Coach Pedro Caixinha became first European since Bora Milutinovic (Pumas, 1981) to win Mexico's first division, and the club had the mettle to back him earlier in the regular season when a championship was a distant dream considering how the team were playing.

Santos put out the regular-season league leaders Tigres by winning 1-0 in the quarterfinal second leg, and from there the team believed. Chivas were dispatched 3-0 on aggregate in the semifinal, and the first leg of the final will go down in Santos folklore.

The institution picked up its fifth title to level Pachuca as Mexico's seventh most successful side and that is no mean feat for a team from the unfashionable northern town of Torreon.

The fact that this is the youngest squad in the Liga MX points to a bright future at Santos Laguna, with president Alejandro Irarragorri stressing this week that Caixinha, keeper Agustin Marchesin and Jesus Molina are not going anywhere this offseason.

The party will go long into the night in Torreon and a parade will be held on Monday.

Midas' touch almost comes off, Ronaldinho still a hero

Queretaro coach Victor Manuel Vuceitch has disputed seven Liga MX finals in his career. After winning the first five, he has now lost the past two, both against Santos Laguna. That doesn't mean necessarily that the "King Midas" nickname has worn off.

Vucetich's Queretaro gave Caixinha's Santos an almighty fright in the first half to make for an unmissable final, when a damp squib seemed to be on the cards.

Vucetich had begun the game with three center-backs, with George Corral and Jonathan Bornstein as wing backs, and the change in formation seemed to rock Santos.

Mario Osuna's opener from the penalty spot got fans excited, Yasser Corona's headed second in the 21st minute increased the volume and Angel Sepulveda -- a constant problem for Santos -- sent the stadium wild with the third goal seven minutes before halftime.

To be fair, Caixinha bringing off striker Orozco for defensive midfielder Sergio Ceballos three minutes before halftime shored up the away side and it didn't concede after.

Ronaldinho came off the bench on the hour mark to rapturous applause to try to add some invention as Santos shut up shop, but he couldn't manage it. The way the fans cheered for him did, however, point to them not losing faith in a player whose time in Mexico may now be at an end and will be judged overall as having more lows than highs.

But this was Vucetich's night, even in defeat, and the sight of him turning around from the bench to the fans to point at his watch and urge them to will the team on showed how much the usually placid coach wanted it.

Vucetich is back where he belongs and if he is able to make the right signings, it may not be long before he is in another final with Gallos Blancos.

Fans play their part in memorable night

Queretaro's fans haven't had much to shout about, ever. This was the team's first ever final and even if their Gallos Blancos did go into it 5-0 down, it was they who set the tone for a memorable occasion.

"Si se puede," chants rang around the stadium even before the game had started, the 1986 World Cup venue was 90 percent full one hour ahead of kickoff.

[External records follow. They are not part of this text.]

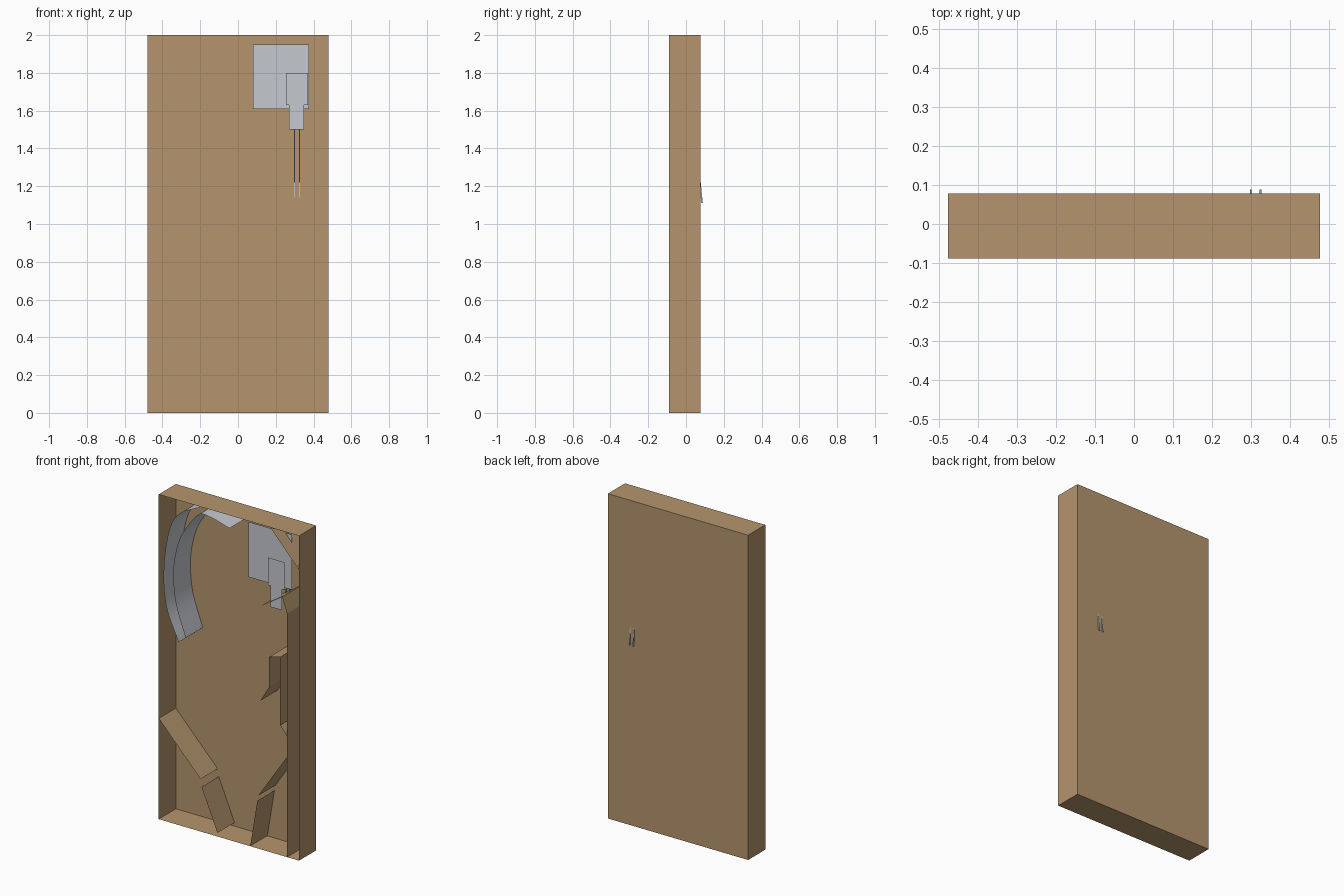
import bpy, bmesh
from mathutils import Vector

cube = bpy.data.objects.get("Cube")
if cube:
    bpy.data.objects.remove(cube, do_unlink=True)

FRONT, BACK, HALF, TOP = -0.089, 0.078, 0.478, 2.0


def material(name, rgb):
    m = bpy.data.materials.new(name)
    m.use_nodes = True
    m.diffuse_color = (*rgb, 1)
    m.node_tree.nodes["Principled BSDF"].inputs["Base Color"].default_value = (*rgb, 1)
    return m


WOOD = material("light brown wood", (0.46, 0.30, 0.155))
METAL = material("pale grey metal", (0.56, 0.58, 0.62))


def build(name, bm, mat):
    mesh = bpy.data.meshes.new(name)
    bm.to_mesh(mesh)
    bm.free()
    mesh.materials.append(mat)
    ob = bpy.data.objects.new(name, mesh)
    bpy.context.collection.objects.link(ob)
    return ob


def sheet(name, path, mat, smooth=False):
    """Extrude an open x-z path from the front rim to the back board."""
    bm = bmesh.new()
    rows = [[bm.verts.new((x, y, z)) for y in (FRONT, BACK)] for x, z in path]
    for a, b in zip(rows, rows[1:]):
        bm.faces.new((a[0], a[1], b[1], b[0])).smooth = smooth
    return build(name, bm, mat)


def plate(name, outline, y, mat):
    """Flat plate facing the front."""
    bm = bmesh.new()
    bm.faces.new([bm.verts.new((x, y, z)) for x, z in outline])
    return build(name, bm, mat)


def rect(x0, x1, z0, z1):
    return [(x0, z0), (x1, z0), (x1, z1), (x0, z1)]


def spline(points, steps=8):
    """Smooth curve through the given points."""
    p = [Vector(q) for q in points]
    p = [2 * p[0] - p[1]] + p + [2 * p[-1] - p[-2]]
    out = []
    for a, b, c, d in zip(p, p[1:], p[2:], p[3:]):
        for i in range(steps):
            t = i / steps
            out.append(0.5 * (2 * b + (c - a) * t + (2 * a - 5 * b + 4 * c - d) * t ** 2
                              + (3 * b - a - 3 * c + d) * t ** 3))
    return out + [p[-2]]


# Open-fronted tray
bm = bmesh.new()
bmesh.ops.create_cube(bm, size=1)
for v in bm.verts:
    v.co = (v.co.x * 2 * HALF, BACK if v.co.y > 0 else FRONT, (v.co.z + 0.5) * TOP)
bm.normal_update()
bmesh.ops.delete(bm, geom=[f for f in bm.faces if f.normal.y < -0.5], context="FACES_ONLY")
build("tray", bm, WOOD)

# Lane divider with its peaked cap, and corner deflector
sheet("lane_divider", [(0.397, 0), (0.397, 1.5), (0.363, 1.594), (0.22, 1.5)], WOOD)
sheet("corner_deflector", [(0.282, TOP), (HALF, 1.79)], WOOD)

# Stepped guide on the divider
sheet("stepped_guide", [(0.214, 0.914), (0.275, 1.016), (0.275, 1.2),
                        (0.35, 1.22), (0.35, 0.8), (0.397, 0.74)], WOOD)

# Lower guides and flippers
sheet("right_lower_guide", [(-HALF, 0.62), (-0.193, 0.323)], WOOD)
sheet("left_lower_guide", [(0.397, 0.618), (0.2, 0.326)], WOOD)
sheet("right_flipper", [(-0.186, 0.276), (-0.078, 0.022)], WOOD)
sheet("left_flipper", [(0.194, 0.293), (0.146, 0.002)], WOOD)

# Curved metal ribbons
sheet("outer_ribbon", spline([(-0.342, 1.126), (-0.425, 1.32), (-0.444, 1.54), (-0.41, 1.785),
                              (-0.342, 1.914), (-0.2, 1.995)]), METAL, True)
sheet("inner_ribbon", spline([(-0.295, 1.165), (-0.363, 1.37), (-0.378, 1.56), (-0.35, 1.72),
                              (-0.3, 1.83), (-0.21, 1.945), (-0.13, 1.955), (0.004, 1.92)]),
      METAL, True)

# Upper plates
plate("large_plate", rect(0.08, 0.375, 1.61, 1.95), -0.01, METAL)
plate("small_plate", [(0.27, 1.5), (0.35, 1.5), (0.35, 1.63), (0.37, 1.63), (0.37, 1.8),
                      (0.255, 1.8), (0.255, 1.63), (0.27, 1.63)], -0.07, METAL)

# Thin sloping rails that pass through the back board
for side, x in (("right", 0.3), ("left", 0.325)):
    bm = bmesh.new()
    bmesh.ops.create_cube(bm, size=1)
    for v in bm.verts:
        y, z = (0.036, 1.6) if v.co.z > 0 else (0.085, 1.11)
        v.co = (x + v.co.x * 0.005, y + v.co.y * 0.008, z)
    build(side + "_rail", bm, METAL)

Many had camped overnight last Monday to secure a ticket and if you didn't know the score beforehand, you wouldn't have guessed that this was a team that ESPN's SPI had with less than a 1 percent chance of coming back. They believed and inspired their team to a magnificent first-half performance.

With the new ownership Grupo Imagen in place, apparently money to spend and the president talking Saturday about bringing in more star names -- one local newspaper linked the club with Andrea Pirlo on Sunday -- the foundations are set.

Gone are the days of the club scrapping against relegation, not paying players and such. This is now a serious institution and even if Ronaldinho does end up leaving this summer -- which the club says won't necessarily happen -- you can be sure they'll be making headlines soon enough.